[TASK REQUIREMENTS]:
Please look for the string "clone" below and report every line in which it occurs.

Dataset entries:
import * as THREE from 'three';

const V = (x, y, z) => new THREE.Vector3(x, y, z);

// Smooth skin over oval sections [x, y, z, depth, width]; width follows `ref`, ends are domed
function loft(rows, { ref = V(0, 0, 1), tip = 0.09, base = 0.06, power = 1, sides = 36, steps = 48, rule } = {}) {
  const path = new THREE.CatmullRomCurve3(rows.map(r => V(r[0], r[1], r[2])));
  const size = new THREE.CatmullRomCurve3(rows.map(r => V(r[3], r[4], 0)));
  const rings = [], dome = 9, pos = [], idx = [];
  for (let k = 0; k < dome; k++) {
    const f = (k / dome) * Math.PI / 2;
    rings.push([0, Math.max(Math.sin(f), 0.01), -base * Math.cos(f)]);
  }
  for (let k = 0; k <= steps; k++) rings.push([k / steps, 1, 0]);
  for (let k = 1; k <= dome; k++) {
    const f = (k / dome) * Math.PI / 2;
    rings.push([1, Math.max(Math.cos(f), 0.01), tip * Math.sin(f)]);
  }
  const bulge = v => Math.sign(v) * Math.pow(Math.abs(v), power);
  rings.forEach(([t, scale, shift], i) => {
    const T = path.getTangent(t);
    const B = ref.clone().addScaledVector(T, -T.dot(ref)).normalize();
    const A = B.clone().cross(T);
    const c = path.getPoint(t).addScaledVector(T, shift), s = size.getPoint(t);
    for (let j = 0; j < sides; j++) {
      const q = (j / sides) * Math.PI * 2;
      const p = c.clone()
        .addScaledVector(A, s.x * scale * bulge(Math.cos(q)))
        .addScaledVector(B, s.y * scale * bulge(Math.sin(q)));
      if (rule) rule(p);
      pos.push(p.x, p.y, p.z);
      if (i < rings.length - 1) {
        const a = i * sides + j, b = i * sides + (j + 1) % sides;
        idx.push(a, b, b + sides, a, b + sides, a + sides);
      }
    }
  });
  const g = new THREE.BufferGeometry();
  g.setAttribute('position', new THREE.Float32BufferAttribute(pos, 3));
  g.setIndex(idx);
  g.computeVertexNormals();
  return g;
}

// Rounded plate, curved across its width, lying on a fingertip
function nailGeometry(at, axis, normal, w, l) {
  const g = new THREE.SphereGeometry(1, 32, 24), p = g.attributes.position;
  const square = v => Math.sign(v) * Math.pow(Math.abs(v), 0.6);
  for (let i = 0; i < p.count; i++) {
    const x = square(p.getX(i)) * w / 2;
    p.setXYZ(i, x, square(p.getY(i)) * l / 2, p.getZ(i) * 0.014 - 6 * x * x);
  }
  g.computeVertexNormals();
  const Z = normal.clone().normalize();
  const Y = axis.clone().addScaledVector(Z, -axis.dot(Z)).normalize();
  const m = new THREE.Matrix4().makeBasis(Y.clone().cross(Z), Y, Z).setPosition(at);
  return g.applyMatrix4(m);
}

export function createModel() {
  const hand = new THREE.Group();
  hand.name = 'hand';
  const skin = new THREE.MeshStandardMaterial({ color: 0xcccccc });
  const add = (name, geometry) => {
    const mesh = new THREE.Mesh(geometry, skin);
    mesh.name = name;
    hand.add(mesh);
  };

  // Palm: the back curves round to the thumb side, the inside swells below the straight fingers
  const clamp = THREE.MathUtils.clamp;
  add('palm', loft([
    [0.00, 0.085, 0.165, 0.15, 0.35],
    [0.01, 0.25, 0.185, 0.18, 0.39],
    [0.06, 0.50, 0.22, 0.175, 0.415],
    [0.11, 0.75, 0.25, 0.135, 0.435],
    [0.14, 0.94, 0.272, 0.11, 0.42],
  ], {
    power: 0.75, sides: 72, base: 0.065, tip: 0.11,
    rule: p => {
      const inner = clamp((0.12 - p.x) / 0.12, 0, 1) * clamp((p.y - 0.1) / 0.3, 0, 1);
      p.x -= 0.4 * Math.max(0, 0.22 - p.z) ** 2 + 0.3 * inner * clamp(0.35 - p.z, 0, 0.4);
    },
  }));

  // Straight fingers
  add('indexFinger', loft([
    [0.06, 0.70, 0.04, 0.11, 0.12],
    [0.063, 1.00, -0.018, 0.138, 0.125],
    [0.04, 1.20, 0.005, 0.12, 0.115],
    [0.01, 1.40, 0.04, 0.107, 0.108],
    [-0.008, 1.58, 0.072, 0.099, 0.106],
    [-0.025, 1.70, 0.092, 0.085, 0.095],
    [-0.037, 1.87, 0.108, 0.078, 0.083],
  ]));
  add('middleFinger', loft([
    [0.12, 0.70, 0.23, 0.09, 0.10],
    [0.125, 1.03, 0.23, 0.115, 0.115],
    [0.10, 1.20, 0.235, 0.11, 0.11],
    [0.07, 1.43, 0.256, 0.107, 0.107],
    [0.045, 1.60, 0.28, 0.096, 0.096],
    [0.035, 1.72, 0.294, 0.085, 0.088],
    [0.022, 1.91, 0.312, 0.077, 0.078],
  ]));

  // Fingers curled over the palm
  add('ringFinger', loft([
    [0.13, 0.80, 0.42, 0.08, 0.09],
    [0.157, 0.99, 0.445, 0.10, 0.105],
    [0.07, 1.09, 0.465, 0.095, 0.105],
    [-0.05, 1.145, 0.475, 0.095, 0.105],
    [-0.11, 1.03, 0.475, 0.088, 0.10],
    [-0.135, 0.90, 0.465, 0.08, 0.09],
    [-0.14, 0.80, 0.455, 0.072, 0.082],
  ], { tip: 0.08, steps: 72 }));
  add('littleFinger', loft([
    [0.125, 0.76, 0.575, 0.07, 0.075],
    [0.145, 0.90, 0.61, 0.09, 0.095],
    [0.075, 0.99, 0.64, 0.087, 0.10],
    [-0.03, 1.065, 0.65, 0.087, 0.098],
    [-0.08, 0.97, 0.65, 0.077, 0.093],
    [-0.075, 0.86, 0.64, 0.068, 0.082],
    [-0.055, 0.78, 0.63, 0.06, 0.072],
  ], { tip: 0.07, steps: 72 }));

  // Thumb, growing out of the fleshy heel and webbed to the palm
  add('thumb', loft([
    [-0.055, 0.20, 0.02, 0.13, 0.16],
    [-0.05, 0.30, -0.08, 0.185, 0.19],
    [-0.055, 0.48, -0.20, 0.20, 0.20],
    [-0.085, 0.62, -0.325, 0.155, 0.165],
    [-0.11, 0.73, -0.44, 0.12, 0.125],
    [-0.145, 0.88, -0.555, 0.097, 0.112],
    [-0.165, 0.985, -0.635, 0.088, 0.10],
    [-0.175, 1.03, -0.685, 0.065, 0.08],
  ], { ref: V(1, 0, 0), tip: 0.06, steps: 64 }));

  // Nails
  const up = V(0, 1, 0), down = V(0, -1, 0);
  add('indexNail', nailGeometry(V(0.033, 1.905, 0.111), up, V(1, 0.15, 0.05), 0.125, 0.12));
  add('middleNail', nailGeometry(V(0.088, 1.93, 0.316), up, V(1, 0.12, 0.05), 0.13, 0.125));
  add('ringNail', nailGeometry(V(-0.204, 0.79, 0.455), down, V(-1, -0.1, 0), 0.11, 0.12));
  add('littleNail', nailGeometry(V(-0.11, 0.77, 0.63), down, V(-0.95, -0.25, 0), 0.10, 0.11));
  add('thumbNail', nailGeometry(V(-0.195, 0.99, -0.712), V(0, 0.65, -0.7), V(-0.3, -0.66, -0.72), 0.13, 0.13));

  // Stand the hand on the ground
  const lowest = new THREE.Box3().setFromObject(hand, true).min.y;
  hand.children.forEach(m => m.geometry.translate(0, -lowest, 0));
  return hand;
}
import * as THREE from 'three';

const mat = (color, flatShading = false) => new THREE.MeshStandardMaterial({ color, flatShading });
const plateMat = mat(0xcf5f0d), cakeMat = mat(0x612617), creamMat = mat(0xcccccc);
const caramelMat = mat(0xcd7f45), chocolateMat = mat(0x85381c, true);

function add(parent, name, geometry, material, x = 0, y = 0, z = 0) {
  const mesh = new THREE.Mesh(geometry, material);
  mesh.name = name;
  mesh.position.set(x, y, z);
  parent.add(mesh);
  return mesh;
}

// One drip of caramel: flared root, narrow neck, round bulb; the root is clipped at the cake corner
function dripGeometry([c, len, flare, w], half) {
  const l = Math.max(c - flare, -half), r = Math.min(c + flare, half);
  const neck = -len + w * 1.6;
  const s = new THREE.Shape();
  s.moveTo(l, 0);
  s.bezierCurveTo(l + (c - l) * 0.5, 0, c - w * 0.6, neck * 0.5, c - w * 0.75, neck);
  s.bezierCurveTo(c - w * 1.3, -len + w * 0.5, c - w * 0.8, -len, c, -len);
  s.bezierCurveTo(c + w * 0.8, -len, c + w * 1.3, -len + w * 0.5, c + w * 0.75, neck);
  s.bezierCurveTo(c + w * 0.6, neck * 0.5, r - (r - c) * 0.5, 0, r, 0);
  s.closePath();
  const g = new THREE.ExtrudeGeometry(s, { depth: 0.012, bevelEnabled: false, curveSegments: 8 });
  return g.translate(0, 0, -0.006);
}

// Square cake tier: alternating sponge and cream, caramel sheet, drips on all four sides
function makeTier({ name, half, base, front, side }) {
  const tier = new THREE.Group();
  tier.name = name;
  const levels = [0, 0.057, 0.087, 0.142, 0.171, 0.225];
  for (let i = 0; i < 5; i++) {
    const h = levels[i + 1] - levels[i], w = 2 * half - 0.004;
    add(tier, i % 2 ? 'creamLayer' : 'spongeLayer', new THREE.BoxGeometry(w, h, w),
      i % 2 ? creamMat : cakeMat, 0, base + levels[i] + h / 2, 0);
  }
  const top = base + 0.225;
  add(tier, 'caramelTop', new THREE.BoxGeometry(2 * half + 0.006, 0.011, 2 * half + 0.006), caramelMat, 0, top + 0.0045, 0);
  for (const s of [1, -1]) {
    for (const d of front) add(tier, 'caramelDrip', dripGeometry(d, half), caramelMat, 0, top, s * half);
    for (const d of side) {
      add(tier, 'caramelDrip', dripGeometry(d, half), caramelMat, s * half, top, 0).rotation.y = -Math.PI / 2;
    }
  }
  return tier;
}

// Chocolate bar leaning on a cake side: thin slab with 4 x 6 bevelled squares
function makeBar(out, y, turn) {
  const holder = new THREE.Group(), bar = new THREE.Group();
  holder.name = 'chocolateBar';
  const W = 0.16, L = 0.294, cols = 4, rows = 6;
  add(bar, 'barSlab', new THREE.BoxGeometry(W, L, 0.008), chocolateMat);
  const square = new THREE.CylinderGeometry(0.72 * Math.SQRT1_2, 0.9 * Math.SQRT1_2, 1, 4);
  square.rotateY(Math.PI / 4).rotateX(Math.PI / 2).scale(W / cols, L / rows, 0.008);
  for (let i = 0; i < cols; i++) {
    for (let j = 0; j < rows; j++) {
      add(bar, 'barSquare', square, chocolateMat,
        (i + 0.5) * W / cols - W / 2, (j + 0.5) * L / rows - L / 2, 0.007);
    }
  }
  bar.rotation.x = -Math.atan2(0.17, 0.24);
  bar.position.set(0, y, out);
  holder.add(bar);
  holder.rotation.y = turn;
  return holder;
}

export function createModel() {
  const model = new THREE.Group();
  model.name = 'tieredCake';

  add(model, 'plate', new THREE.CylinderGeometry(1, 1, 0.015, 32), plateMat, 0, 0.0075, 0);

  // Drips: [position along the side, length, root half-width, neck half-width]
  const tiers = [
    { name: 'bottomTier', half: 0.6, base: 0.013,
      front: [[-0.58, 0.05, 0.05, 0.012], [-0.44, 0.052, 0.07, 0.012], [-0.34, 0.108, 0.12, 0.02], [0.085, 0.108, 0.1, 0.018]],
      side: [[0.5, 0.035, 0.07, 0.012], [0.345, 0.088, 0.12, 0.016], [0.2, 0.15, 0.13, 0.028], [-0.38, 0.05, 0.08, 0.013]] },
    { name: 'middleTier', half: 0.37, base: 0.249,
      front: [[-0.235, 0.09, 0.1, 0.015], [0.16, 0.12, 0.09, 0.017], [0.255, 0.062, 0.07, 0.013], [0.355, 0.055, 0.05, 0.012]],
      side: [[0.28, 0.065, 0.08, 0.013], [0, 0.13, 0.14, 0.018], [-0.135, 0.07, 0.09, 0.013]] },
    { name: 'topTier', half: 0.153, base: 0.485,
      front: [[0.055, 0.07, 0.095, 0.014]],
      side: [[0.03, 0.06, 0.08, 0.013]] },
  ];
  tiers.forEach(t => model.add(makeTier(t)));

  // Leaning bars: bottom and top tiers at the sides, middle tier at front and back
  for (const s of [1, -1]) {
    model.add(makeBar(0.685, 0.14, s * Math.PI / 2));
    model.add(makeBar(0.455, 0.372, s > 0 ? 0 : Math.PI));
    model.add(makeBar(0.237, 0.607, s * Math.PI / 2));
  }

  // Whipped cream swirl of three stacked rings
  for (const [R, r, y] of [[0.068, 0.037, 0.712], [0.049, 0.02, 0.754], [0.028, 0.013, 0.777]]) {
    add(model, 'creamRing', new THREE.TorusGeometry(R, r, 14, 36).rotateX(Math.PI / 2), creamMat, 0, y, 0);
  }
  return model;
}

[EXERCISE RESPONSE]:
    const B = ref.clone().addScaledVector(T, -T.dot(ref)).normalize();
    const A = B.clone().cross(T);
      const p = c.clone()
  const Z = normal.clone().normalize();
  const Y = axis.clone().addScaledVector(Z, -axis.dot(Z)).normalize();
  const m = new THREE.Matrix4().makeBasis(Y.clone().cross(Z), Y, Z).setPosition(at);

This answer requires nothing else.